The task:
Write out the entire listing below exactly as it appears, minus any pictures.

Supplied records:
═══
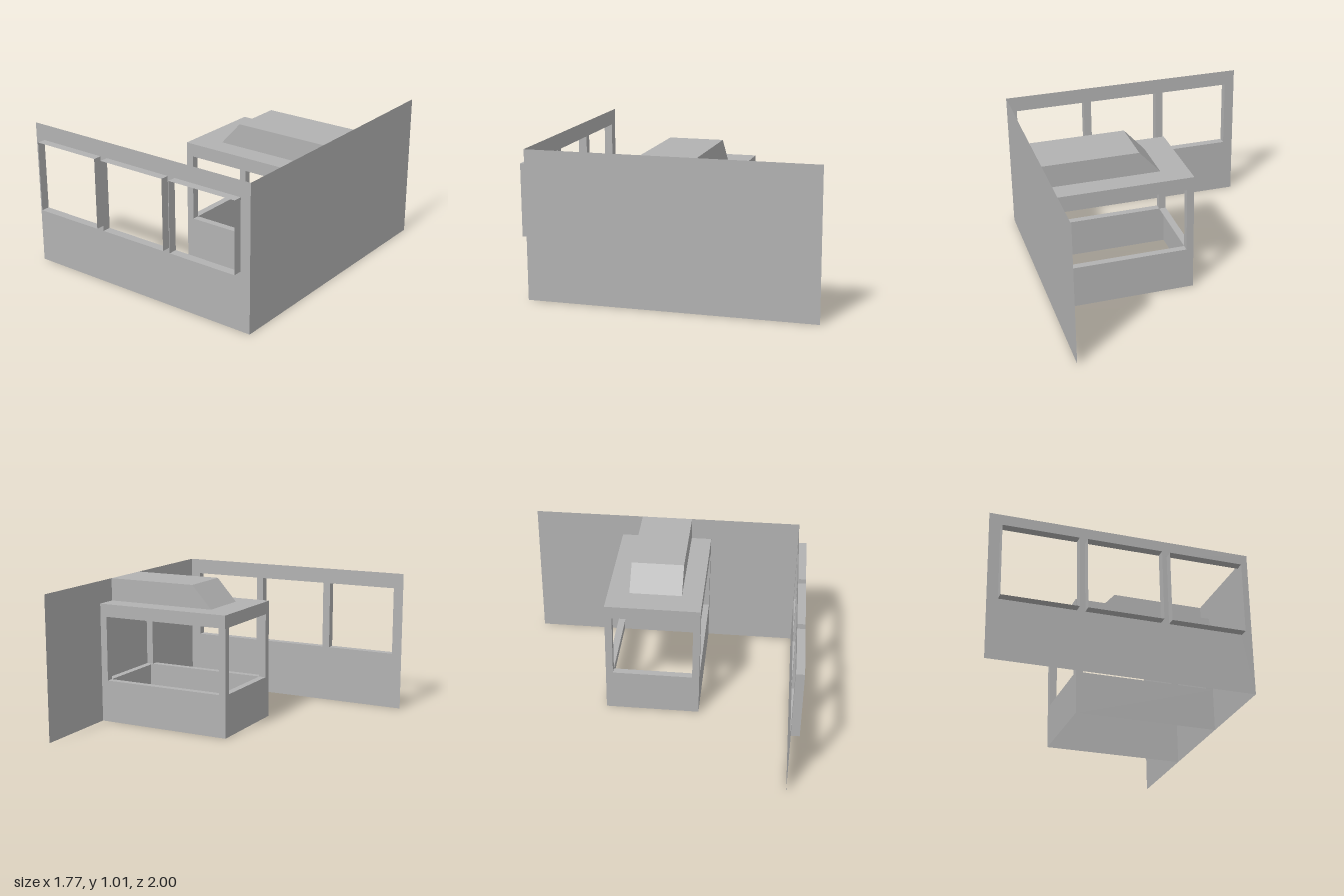
import * as THREE from 'three';

export function createModel() {
  const model = new THREE.Group();
  const plaster = new THREE.MeshStandardMaterial({ color: 0xb2b2b2, side: THREE.DoubleSide });
  plaster.name = 'grey plaster';

  const add = (parent, name, geometry, x = 0, y = 0, z = 0) => {
    const mesh = new THREE.Mesh(geometry, plaster);
    mesh.name = name;
    mesh.position.set(x, y, z);
    parent.add(mesh);
    return mesh;
  };
  const group = (name) => {
    const g = new THREE.Group();
    g.name = name;
    model.add(g);
    return g;
  };
  // Flat rectangle with rectangular holes, each given as [x0, y0, x1, y1]
  const corners = ([x0, y0, x1, y1]) =>
    [[x0, y0], [x1, y0], [x1, y1], [x0, y1]].map(([x, y]) => new THREE.Vector2(x, y));
  const sheet = (outer, holes = []) => {
    const shape = new THREE.Shape(corners(outer));
    holes.forEach((h) => shape.holes.push(new THREE.Path(corners(h))));
    return new THREE.ShapeGeometry(shape);
  };

  const W = 0.885, H = 1.01, FRONT = 0.94;

  // Front wall with three windows, each with an outward sleeve
  const frontWall = group('frontWall');
  const y0 = 0.41, y1 = 0.9, depth = 0.06, half = 0.2525;
  const centres = [-0.56, 0, 0.56];
  add(frontWall, 'frontPanel',
    sheet([-W, 0, W, H], centres.map((c) => [c - half, y0, c + half, y1])), 0, 0, FRONT);
  centres.forEach((c) => {
    const z = FRONT + depth / 2;
    for (const side of [-1, 1]) {
      add(frontWall, 'windowJamb', new THREE.PlaneGeometry(depth, y1 - y0),
        c + side * half, (y0 + y1) / 2, z).rotation.y = side * Math.PI / 2;
      add(frontWall, 'windowSill', new THREE.PlaneGeometry(half * 2, depth),
        c, side > 0 ? y1 : y0, z).rotation.x = -side * Math.PI / 2;
    }
  });

  // Long side wall
  add(model, 'sideWall', new THREE.PlaneGeometry(FRONT + 1, H), W, H / 2, (FRONT - 1) / 2)
    .rotation.y = Math.PI / 2;

  // Booth: thin lower walls, ledge ring, corner posts and roof slab
  const booth = group('booth');
  const bx0 = -0.11, bx1 = W, bz0 = -0.36, bz1 = 0.3;
  const sill = 0.3, head = 0.76, top = 0.85, t = 0.05;
  const bw = bx1 - bx0, bd = bz1 - bz0, cx = (bx0 + bx1) / 2, cz = (bz0 + bz1) / 2;

  add(booth, 'lowerFrontWall', new THREE.PlaneGeometry(bw, sill), cx, sill / 2, bz1);
  add(booth, 'lowerBackWall', new THREE.PlaneGeometry(bw, sill), cx, sill / 2, bz0).rotation.y = Math.PI;
  add(booth, 'lowerEndWall', new THREE.PlaneGeometry(bd, sill), bx0, sill / 2, cz).rotation.y = -Math.PI / 2;

  add(booth, 'ledge', sheet([-bw / 2, -bd / 2, bw / 2, bd / 2],
    [[-bw / 2 + t, -bd / 2 + t, bw / 2 - t, bd / 2 - t]]), cx, sill, cz).rotation.x = -Math.PI / 2;

  for (const x of [bx0 + t / 2, bx1 - t / 2]) {
    for (const z of [bz0 + t / 2, bz1 - t / 2]) {
      add(booth, 'cornerPost', new THREE.BoxGeometry(t, head - sill, t), x, (sill + head) / 2, z);
    }
  }
  add(booth, 'roofSlab', new THREE.BoxGeometry(bw, top - head, bd), cx, (top + head) / 2, cz);

  // Duct on the roof with a sloping end
  const duct = new THREE.Shape([[0.08, top], [W, top], [W, H], [0.225, H]]
    .map(([x, y]) => new THREE.Vector2(x, y)));
  add(model, 'roofDuct',
    new THREE.ExtrudeGeometry(duct, { depth: 0.365, bevelEnabled: false }), 0, 0, -0.21);

  return model;
}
═══
Exercise answer:
import * as THREE from 'three';

export function createModel() {
  const model = new THREE.Group();
  const plaster = new THREE.MeshStandardMaterial({ color: 0xb2b2b2, side: THREE.DoubleSide });
  plaster.name = 'grey plaster';

  const add = (parent, name, geometry, x = 0, y = 0, z = 0) => {
    const mesh = new THREE.Mesh(geometry, plaster);
    mesh.name = name;
    mesh.position.set(x, y, z);
    parent.add(mesh);
    return mesh;
  };
  const group = (name) => {
    const g = new THREE.Group();
    g.name = name;
    model.add(g);
    return g;
  };
  // Flat rectangle with rectangular holes, each given as [x0, y0, x1, y1]
  const corners = ([x0, y0, x1, y1]) =>
    [[x0, y0], [x1, y0], [x1, y1], [x0, y1]].map(([x, y]) => new THREE.Vector2(x, y));
  const sheet = (outer, holes = []) => {
    const shape = new THREE.Shape(corners(outer));
    holes.forEach((h) => shape.holes.push(new THREE.Path(corners(h))));
    return new THREE.ShapeGeometry(shape);
  };

  const W = 0.885, H = 1.01, FRONT = 0.94;

  // Front wall with three windows, each with an outward sleeve
  const frontWall = group('frontWall');
  const y0 = 0.41, y1 = 0.9, depth = 0.06, half = 0.2525;
  const centres = [-0.56, 0, 0.56];
  add(frontWall, 'frontPanel',
    sheet([-W, 0, W, H], centres.map((c) => [c - half, y0, c + half, y1])), 0, 0, FRONT);
  centres.forEach((c) => {
    const z = FRONT + depth / 2;
    for (const side of [-1, 1]) {
      add(frontWall, 'windowJamb', new THREE.PlaneGeometry(depth, y1 - y0),
        c + side * half, (y0 + y1) / 2, z).rotation.y = side * Math.PI / 2;
      add(frontWall, 'windowSill', new THREE.PlaneGeometry(half * 2, depth),
        c, side > 0 ? y1 : y0, z).rotation.x = -side * Math.PI / 2;
    }
  });

  // Long side wall
  add(model, 'sideWall', new THREE.PlaneGeometry(FRONT + 1, H), W, H / 2, (FRONT - 1) / 2)
    .rotation.y = Math.PI / 2;

  // Booth: thin lower walls, ledge ring, corner posts and roof slab
  const booth = group('booth');
  const bx0 = -0.11, bx1 = W, bz0 = -0.36, bz1 = 0.3;
  const sill = 0.3, head = 0.76, top = 0.85, t = 0.05;
  const bw = bx1 - bx0, bd = bz1 - bz0, cx = (bx0 + bx1) / 2, cz = (bz0 + bz1) / 2;

  add(booth, 'lowerFrontWall', new THREE.PlaneGeometry(bw, sill), cx, sill / 2, bz1);
  add(booth, 'lowerBackWall', new THREE.PlaneGeometry(bw, sill), cx, sill / 2, bz0).rotation.y = Math.PI;
  add(booth, 'lowerEndWall', new THREE.PlaneGeometry(bd, sill), bx0, sill / 2, cz).rotation.y = -Math.PI / 2;

  add(booth, 'ledge', sheet([-bw / 2, -bd / 2, bw / 2, bd / 2],
    [[-bw / 2 + t, -bd / 2 + t, bw / 2 - t, bd / 2 - t]]), cx, sill, cz).rotation.x = -Math.PI / 2;

  for (const x of [bx0 + t / 2, bx1 - t / 2]) {
    for (const z of [bz0 + t / 2, bz1 - t / 2]) {
      add(booth, 'cornerPost', new THREE.BoxGeometry(t, head - sill, t), x, (sill + head) / 2, z);
    }
  }
  add(booth, 'roofSlab', new THREE.BoxGeometry(bw, top - head, bd), cx, (top + head) / 2, cz);

  // Duct on the roof with a sloping end
  const duct = new THREE.Shape([[0.08, top], [W, top], [W, H], [0.225, H]]
    .map(([x, y]) => new THREE.Vector2(x, y)));
  add(model, 'roofDuct',
    new THREE.ExtrudeGeometry(duct, { depth: 0.365, bevelEnabled: false }), 0, 0, -0.21);

  return model;
}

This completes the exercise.